>>>>

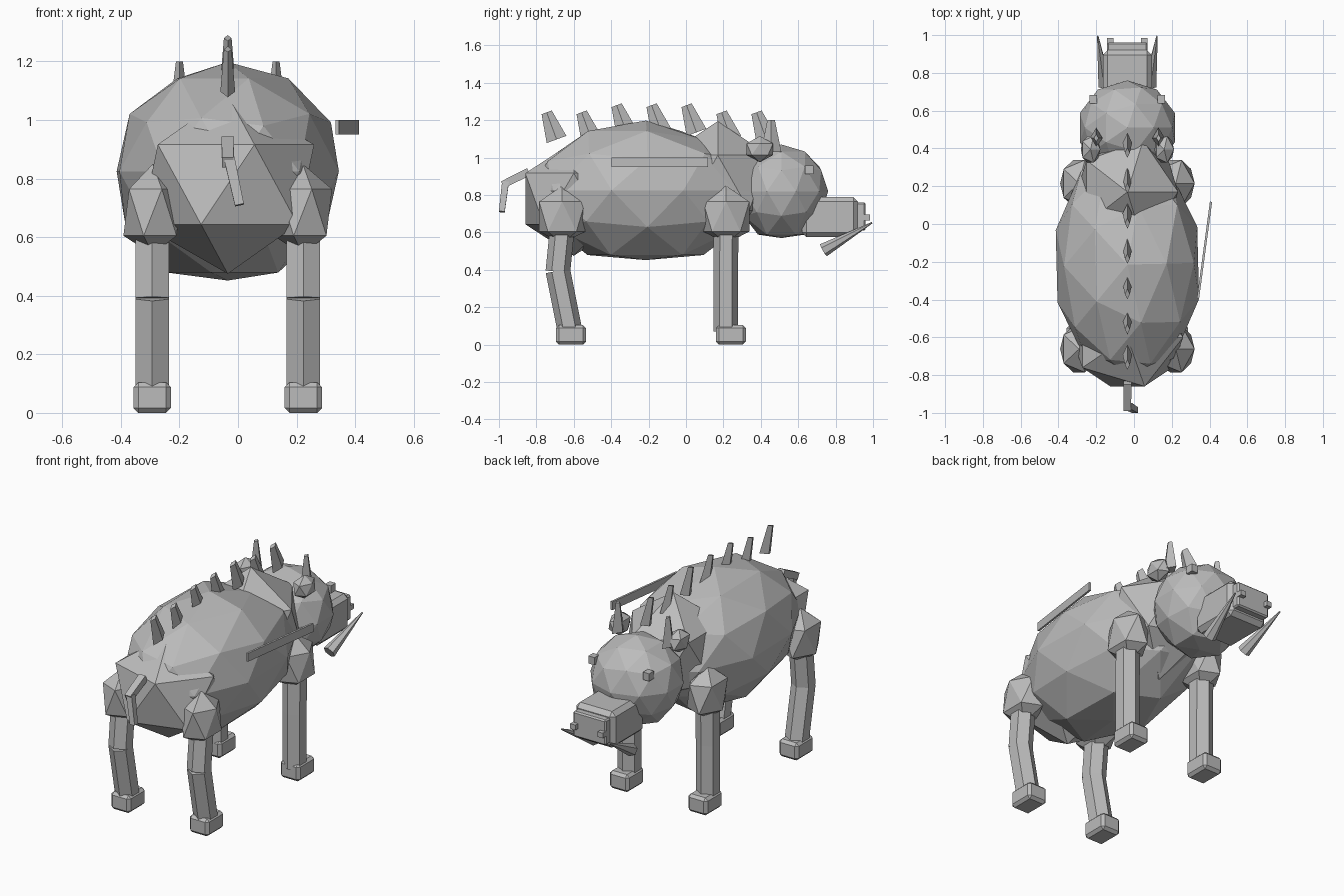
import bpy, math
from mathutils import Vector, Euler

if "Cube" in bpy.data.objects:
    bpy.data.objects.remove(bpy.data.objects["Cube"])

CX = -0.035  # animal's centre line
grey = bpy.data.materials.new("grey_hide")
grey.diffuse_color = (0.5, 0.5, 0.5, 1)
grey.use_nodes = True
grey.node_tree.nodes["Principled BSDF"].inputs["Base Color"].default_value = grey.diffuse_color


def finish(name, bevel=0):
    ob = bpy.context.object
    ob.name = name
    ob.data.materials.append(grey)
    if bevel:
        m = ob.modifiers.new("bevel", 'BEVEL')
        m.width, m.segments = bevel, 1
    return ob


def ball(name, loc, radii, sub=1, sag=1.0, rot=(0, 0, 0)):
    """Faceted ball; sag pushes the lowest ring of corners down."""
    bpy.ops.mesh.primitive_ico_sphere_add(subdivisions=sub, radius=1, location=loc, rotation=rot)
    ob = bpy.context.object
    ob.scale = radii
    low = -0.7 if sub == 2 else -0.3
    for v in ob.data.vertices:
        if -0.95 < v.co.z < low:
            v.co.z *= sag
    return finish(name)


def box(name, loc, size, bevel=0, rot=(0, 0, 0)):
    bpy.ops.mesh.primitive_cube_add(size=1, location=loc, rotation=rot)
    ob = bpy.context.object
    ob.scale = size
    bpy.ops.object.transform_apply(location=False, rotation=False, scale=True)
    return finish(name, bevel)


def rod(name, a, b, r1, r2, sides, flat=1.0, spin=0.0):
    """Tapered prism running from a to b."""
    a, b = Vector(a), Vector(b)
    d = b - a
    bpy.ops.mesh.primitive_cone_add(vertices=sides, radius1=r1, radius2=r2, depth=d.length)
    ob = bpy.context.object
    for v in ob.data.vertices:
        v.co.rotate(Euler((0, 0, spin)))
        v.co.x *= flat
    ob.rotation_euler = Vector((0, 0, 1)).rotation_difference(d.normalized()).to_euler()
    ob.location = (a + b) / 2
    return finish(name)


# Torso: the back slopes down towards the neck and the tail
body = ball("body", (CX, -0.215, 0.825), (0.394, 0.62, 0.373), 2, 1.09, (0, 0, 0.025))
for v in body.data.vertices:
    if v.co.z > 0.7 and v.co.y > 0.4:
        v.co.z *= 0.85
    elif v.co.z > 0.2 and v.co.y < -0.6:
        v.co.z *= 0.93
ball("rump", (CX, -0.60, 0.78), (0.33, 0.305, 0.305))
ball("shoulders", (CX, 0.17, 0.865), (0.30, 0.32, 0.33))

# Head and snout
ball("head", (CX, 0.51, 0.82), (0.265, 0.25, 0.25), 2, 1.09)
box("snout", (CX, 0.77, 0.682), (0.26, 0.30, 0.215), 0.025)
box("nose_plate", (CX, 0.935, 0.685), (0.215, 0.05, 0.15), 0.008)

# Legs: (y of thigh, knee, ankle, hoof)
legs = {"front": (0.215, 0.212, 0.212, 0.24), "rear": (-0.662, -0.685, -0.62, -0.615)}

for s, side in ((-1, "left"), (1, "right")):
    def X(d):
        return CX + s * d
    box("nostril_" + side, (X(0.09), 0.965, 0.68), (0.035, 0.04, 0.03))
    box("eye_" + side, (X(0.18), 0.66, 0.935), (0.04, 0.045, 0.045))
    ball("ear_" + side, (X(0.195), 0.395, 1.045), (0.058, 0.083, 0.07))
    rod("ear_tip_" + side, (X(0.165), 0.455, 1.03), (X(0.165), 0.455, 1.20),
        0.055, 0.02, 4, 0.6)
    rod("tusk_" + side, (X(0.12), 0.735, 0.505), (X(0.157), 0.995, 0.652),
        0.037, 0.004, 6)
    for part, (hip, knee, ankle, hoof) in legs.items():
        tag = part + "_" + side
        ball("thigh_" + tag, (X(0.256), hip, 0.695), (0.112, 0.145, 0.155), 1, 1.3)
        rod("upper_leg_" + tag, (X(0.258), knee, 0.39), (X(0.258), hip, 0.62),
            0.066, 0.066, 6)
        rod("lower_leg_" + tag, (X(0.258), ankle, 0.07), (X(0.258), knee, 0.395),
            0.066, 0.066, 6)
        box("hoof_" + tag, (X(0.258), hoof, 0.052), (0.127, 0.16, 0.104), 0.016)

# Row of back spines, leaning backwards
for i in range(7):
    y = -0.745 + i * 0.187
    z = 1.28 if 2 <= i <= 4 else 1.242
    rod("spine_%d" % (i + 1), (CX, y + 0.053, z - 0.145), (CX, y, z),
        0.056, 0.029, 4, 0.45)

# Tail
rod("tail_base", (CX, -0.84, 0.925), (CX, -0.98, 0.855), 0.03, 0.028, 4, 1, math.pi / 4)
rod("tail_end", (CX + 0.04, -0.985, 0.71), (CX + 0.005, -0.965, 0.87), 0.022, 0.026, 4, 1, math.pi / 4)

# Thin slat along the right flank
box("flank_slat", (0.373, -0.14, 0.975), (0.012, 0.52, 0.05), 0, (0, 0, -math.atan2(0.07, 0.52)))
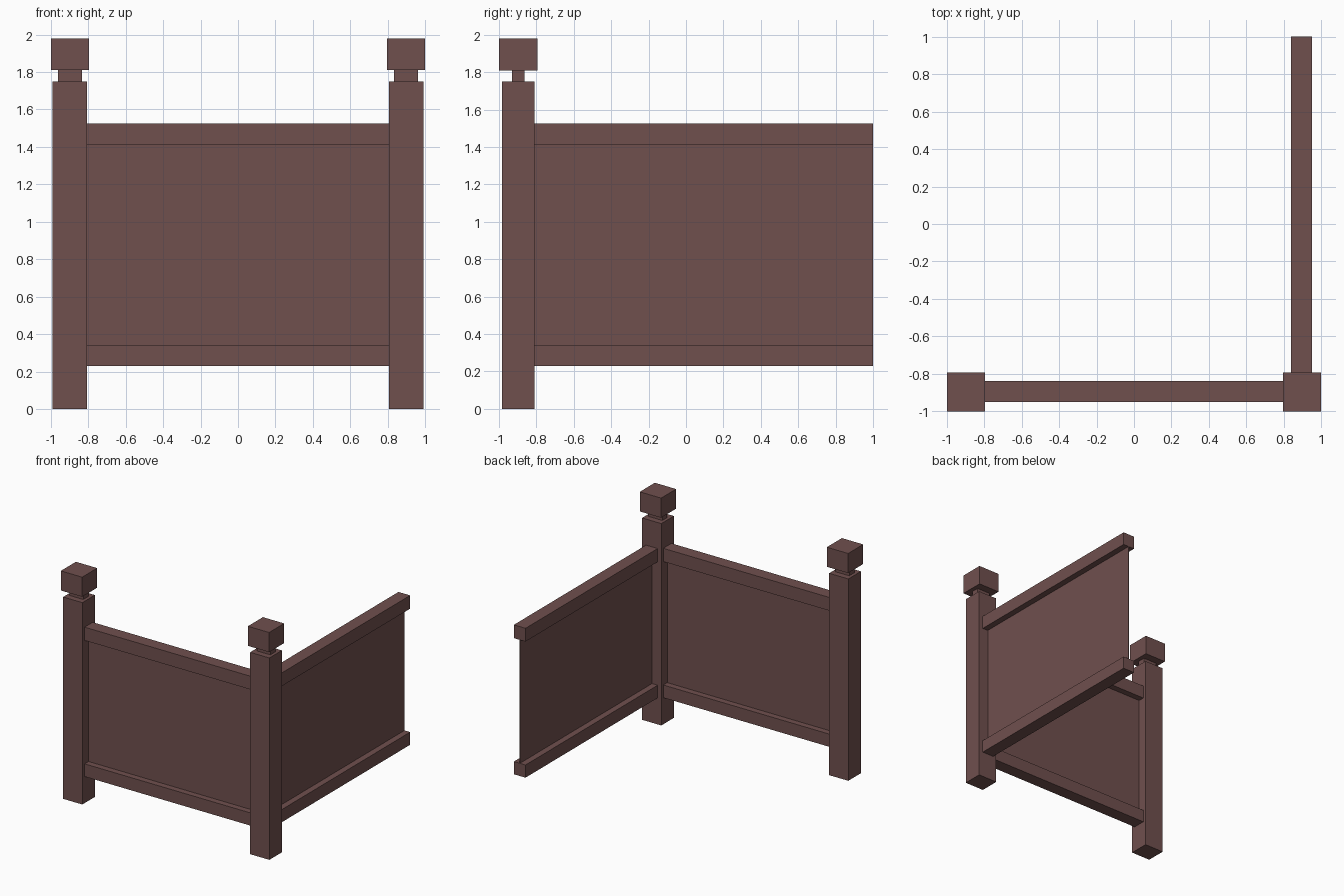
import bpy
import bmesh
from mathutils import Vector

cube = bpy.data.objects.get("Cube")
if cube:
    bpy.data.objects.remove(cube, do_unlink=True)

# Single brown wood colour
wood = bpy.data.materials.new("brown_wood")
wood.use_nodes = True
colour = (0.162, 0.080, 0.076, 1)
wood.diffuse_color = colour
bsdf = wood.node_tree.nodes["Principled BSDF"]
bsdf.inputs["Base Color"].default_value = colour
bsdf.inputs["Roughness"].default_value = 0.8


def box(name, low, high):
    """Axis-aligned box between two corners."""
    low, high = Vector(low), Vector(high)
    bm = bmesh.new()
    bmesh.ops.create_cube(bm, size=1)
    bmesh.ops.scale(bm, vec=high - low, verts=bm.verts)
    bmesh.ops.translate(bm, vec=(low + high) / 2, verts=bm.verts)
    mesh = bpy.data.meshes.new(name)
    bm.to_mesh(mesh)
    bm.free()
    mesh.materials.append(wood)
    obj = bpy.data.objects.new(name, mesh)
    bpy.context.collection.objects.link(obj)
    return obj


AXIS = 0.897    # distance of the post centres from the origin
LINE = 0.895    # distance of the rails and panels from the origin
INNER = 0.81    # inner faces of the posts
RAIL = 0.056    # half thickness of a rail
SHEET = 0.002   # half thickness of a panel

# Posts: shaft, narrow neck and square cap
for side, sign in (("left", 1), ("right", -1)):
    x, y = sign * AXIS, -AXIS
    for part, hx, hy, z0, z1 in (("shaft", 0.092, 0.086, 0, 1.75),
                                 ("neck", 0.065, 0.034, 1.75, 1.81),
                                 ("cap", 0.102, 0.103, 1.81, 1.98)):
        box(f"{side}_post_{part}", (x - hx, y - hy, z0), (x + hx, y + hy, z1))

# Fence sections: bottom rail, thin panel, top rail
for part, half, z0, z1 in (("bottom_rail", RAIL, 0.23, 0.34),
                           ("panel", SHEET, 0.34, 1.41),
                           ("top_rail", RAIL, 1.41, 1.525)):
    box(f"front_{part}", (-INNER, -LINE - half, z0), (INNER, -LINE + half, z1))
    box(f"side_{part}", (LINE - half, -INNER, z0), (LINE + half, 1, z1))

<<<<

→ Required work: Wherever the word "ankle" appears in a line of the data, copy that line.

→ Output of the task:
# Legs: (y of thigh, knee, ankle, hoof)
    for part, (hip, knee, ankle, hoof) in legs.items():
        rod("lower_leg_" + tag, (X(0.258), ankle, 0.07), (X(0.258), knee, 0.395),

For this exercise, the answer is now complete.